▶ [What you will do] Exclude the pictures, then restate exactly each line of the data below from the first through the line containing "import bpy, bmesh, math".

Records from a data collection
========

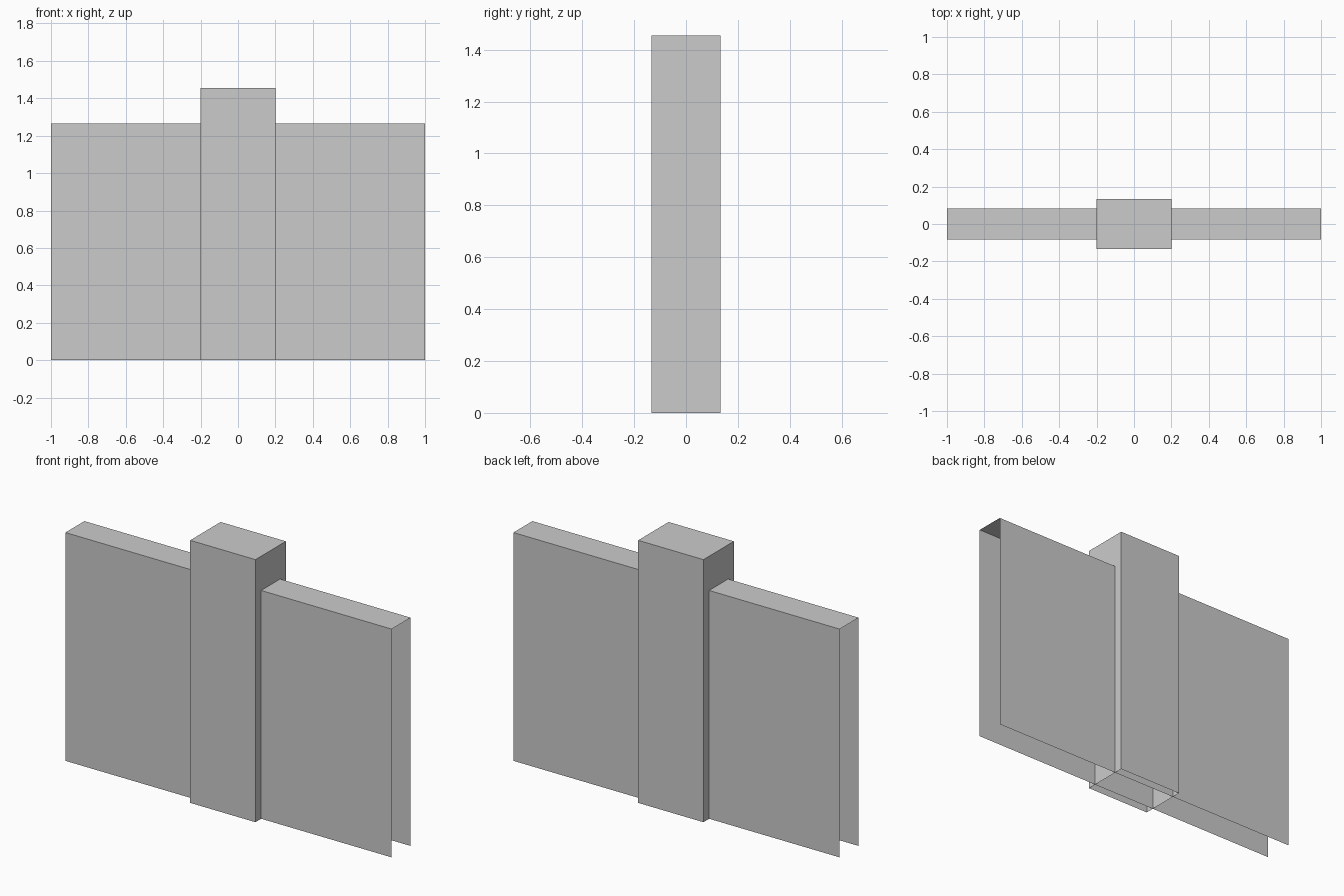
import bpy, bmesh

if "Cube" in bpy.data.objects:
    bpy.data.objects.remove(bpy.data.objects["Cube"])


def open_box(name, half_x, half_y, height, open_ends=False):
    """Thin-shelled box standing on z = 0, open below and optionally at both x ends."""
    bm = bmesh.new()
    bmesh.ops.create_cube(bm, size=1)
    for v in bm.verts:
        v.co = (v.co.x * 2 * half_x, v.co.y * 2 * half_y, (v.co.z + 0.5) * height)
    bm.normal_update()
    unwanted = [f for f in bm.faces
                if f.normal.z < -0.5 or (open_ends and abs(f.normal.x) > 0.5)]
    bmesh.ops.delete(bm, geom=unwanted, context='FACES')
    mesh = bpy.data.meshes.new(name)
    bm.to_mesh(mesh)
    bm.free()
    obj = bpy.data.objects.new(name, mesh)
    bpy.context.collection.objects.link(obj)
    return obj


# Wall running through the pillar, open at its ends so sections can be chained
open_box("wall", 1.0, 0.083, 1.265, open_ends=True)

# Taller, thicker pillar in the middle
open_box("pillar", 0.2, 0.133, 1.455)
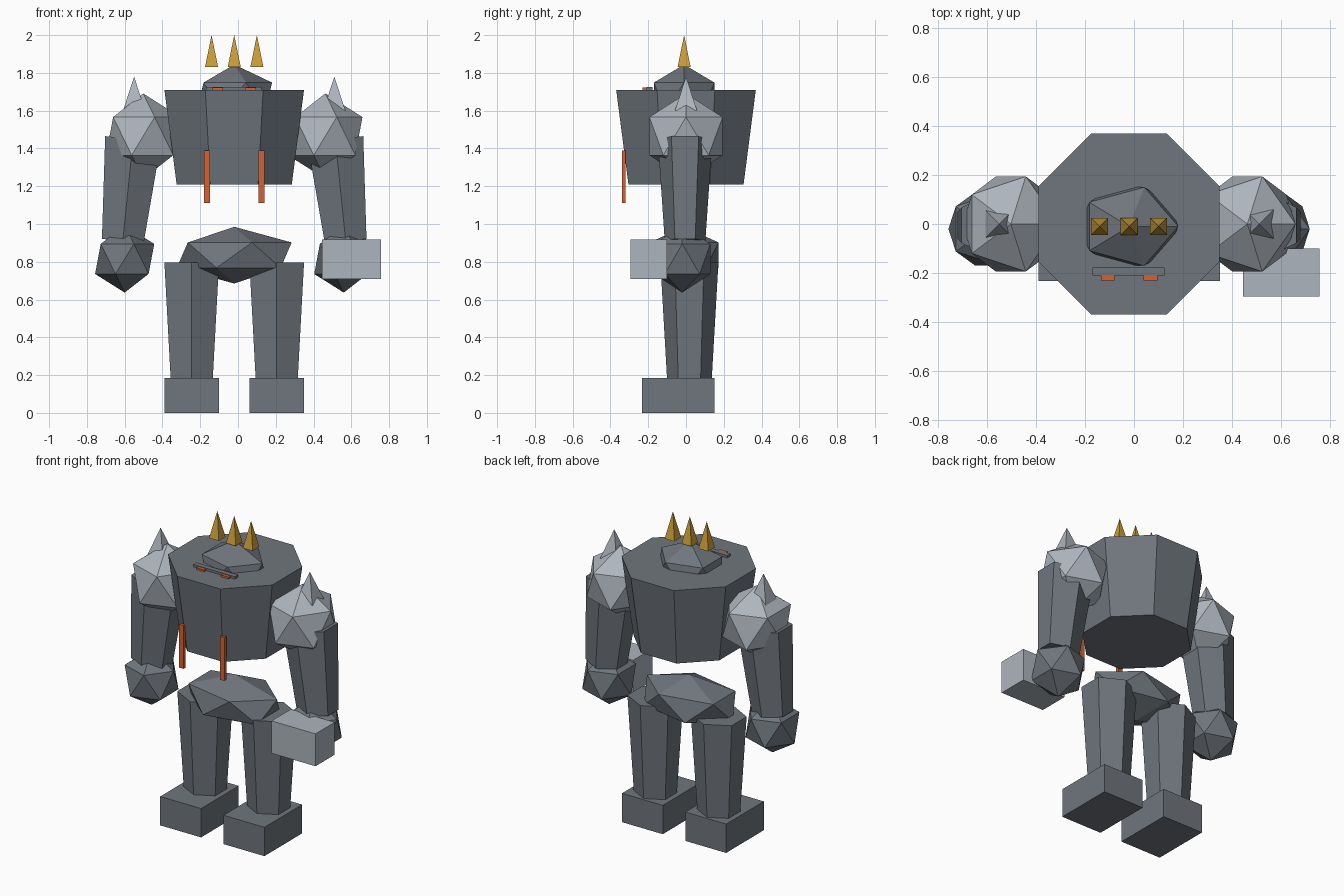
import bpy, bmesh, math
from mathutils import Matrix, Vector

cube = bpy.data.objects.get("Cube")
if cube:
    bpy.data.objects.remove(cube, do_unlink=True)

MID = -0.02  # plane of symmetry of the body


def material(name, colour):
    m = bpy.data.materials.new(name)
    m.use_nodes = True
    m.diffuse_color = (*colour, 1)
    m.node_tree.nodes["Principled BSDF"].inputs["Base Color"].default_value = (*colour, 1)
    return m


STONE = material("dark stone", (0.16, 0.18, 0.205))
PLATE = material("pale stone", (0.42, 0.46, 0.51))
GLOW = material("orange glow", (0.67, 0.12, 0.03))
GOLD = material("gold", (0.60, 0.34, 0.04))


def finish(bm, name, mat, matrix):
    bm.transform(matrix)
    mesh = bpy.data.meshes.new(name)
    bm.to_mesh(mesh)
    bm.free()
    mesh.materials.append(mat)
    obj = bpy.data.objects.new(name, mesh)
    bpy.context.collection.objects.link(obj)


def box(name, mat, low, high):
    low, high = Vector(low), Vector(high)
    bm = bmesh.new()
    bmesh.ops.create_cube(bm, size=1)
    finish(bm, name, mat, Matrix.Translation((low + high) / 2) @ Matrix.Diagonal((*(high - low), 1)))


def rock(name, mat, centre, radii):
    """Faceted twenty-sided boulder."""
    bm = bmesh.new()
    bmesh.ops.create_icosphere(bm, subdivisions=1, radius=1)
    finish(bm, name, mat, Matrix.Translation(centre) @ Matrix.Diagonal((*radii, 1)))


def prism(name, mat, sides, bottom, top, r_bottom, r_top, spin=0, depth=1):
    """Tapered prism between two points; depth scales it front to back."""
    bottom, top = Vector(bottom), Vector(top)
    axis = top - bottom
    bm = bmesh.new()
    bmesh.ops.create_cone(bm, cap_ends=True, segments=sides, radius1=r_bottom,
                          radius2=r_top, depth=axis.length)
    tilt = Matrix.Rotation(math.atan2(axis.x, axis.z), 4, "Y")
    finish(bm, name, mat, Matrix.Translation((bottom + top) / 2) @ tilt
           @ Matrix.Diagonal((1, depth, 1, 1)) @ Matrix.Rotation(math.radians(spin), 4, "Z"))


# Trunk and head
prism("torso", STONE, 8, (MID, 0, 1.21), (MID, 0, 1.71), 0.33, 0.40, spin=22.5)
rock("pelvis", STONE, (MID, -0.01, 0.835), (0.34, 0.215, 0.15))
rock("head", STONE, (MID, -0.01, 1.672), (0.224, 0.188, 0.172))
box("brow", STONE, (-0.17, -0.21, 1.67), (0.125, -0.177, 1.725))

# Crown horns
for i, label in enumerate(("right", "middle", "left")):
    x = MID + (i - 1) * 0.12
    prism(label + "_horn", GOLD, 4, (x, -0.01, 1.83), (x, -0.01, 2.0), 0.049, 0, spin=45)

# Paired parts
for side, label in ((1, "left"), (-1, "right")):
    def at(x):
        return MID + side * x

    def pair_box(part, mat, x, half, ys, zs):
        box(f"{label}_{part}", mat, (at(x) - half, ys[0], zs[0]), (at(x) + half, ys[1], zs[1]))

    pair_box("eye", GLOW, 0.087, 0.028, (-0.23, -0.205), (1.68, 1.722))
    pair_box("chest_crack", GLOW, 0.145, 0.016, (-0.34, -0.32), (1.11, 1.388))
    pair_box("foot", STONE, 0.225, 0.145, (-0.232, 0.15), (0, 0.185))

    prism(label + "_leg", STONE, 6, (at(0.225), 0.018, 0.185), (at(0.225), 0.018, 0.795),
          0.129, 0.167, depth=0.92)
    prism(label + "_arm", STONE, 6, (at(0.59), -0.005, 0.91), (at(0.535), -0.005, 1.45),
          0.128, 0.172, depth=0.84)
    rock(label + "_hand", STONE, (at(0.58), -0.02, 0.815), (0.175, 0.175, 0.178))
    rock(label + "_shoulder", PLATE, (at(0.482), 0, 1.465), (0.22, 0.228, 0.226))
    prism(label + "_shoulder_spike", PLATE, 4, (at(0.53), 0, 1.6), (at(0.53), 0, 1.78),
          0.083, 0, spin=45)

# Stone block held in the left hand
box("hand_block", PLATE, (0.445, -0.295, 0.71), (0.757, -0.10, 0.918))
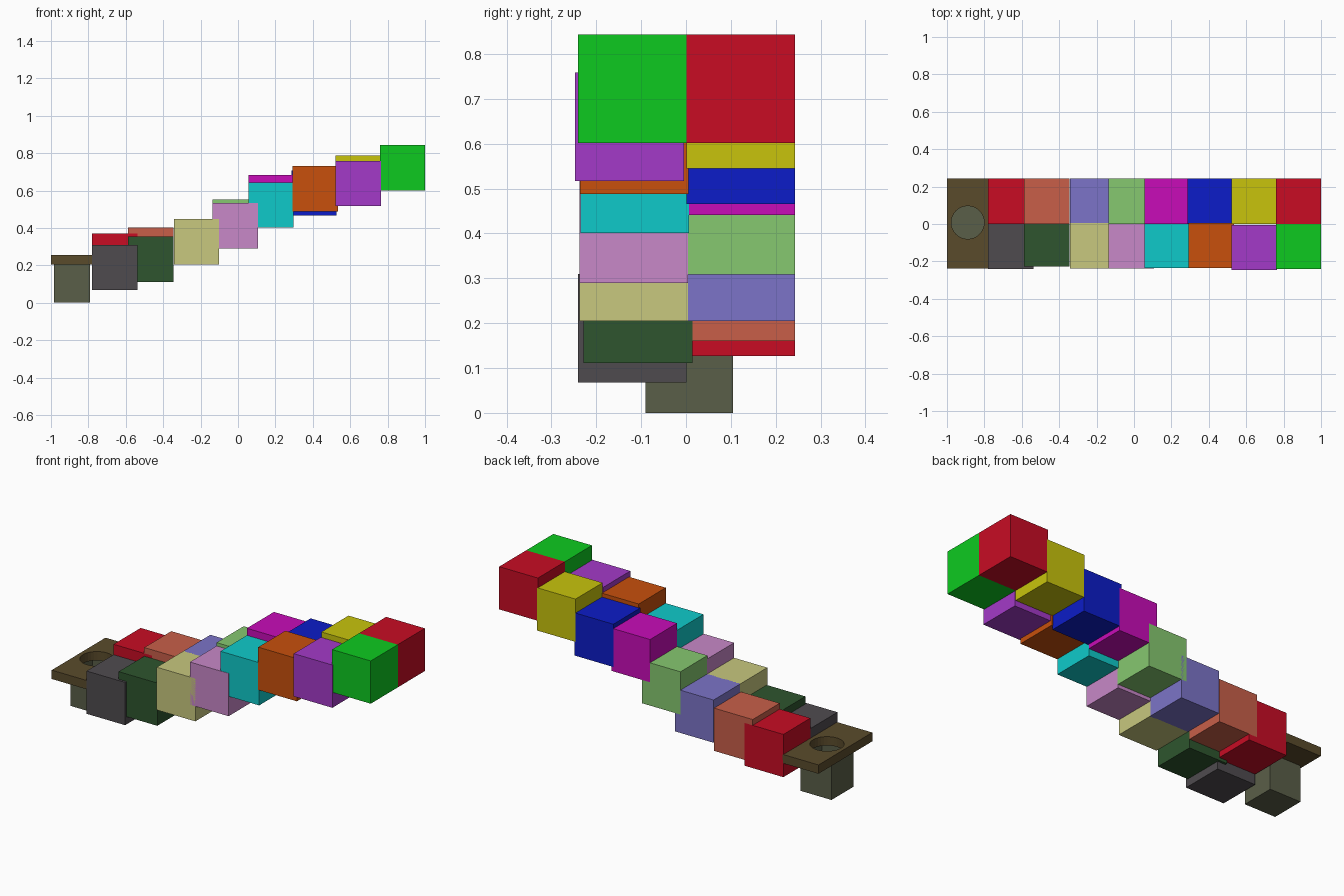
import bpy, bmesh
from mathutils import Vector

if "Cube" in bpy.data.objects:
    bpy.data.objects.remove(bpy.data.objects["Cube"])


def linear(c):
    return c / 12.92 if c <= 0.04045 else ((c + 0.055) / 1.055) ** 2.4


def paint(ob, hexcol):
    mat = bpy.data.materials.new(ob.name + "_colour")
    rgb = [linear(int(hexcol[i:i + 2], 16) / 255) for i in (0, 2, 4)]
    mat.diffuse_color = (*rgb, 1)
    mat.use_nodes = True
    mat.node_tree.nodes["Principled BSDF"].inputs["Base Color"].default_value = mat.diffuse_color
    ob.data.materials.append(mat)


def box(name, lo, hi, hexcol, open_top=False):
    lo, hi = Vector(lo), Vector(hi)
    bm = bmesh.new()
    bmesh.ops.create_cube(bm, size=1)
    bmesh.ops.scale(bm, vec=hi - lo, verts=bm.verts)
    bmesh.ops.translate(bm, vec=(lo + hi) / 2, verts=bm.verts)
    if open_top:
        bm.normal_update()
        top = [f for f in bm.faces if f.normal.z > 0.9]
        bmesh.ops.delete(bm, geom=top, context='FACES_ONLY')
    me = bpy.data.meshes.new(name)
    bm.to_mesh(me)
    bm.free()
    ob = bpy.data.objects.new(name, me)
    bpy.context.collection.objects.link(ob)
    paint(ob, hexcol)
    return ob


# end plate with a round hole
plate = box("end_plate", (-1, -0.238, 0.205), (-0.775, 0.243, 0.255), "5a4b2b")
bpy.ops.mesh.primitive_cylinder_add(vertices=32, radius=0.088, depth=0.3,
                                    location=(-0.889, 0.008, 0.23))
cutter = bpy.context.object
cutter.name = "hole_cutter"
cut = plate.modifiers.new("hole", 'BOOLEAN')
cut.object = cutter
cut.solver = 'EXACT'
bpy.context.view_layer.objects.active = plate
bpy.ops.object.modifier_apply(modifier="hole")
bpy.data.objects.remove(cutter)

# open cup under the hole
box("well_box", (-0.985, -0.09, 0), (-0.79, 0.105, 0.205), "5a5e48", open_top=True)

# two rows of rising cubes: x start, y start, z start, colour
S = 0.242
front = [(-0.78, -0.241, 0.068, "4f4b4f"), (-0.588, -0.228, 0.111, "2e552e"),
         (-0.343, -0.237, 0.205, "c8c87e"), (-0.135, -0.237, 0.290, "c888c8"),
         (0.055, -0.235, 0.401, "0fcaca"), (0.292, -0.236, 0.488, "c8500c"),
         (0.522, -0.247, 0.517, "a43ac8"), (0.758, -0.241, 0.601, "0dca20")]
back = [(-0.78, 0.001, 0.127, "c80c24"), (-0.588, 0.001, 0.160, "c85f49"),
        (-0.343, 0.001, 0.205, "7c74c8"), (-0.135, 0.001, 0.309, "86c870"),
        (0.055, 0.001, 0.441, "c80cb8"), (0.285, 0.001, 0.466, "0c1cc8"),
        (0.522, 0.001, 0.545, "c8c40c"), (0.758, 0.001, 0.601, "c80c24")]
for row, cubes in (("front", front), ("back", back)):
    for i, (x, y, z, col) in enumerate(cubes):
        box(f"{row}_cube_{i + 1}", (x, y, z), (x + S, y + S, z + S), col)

========

▶ [Problem solution]
import bpy, bmesh

if "Cube" in bpy.data.objects:
    bpy.data.objects.remove(bpy.data.objects["Cube"])


def open_box(name, half_x, half_y, height, open_ends=False):
    """Thin-shelled box standing on z = 0, open below and optionally at both x ends."""
    bm = bmesh.new()
    bmesh.ops.create_cube(bm, size=1)
    for v in bm.verts:
        v.co = (v.co.x * 2 * half_x, v.co.y * 2 * half_y, (v.co.z + 0.5) * height)
    bm.normal_update()
    unwanted = [f for f in bm.faces
                if f.normal.z < -0.5 or (open_ends and abs(f.normal.x) > 0.5)]
    bmesh.ops.delete(bm, geom=unwanted, context='FACES')
    mesh = bpy.data.meshes.new(name)
    bm.to_mesh(mesh)
    bm.free()
    obj = bpy.data.objects.new(name, mesh)
    bpy.context.collection.objects.link(obj)
    return obj


# Wall running through the pillar, open at its ends so sections can be chained
open_box("wall", 1.0, 0.083, 1.265, open_ends=True)

# Taller, thicker pillar in the middle
open_box("pillar", 0.2, 0.133, 1.455)
import bpy, bmesh, math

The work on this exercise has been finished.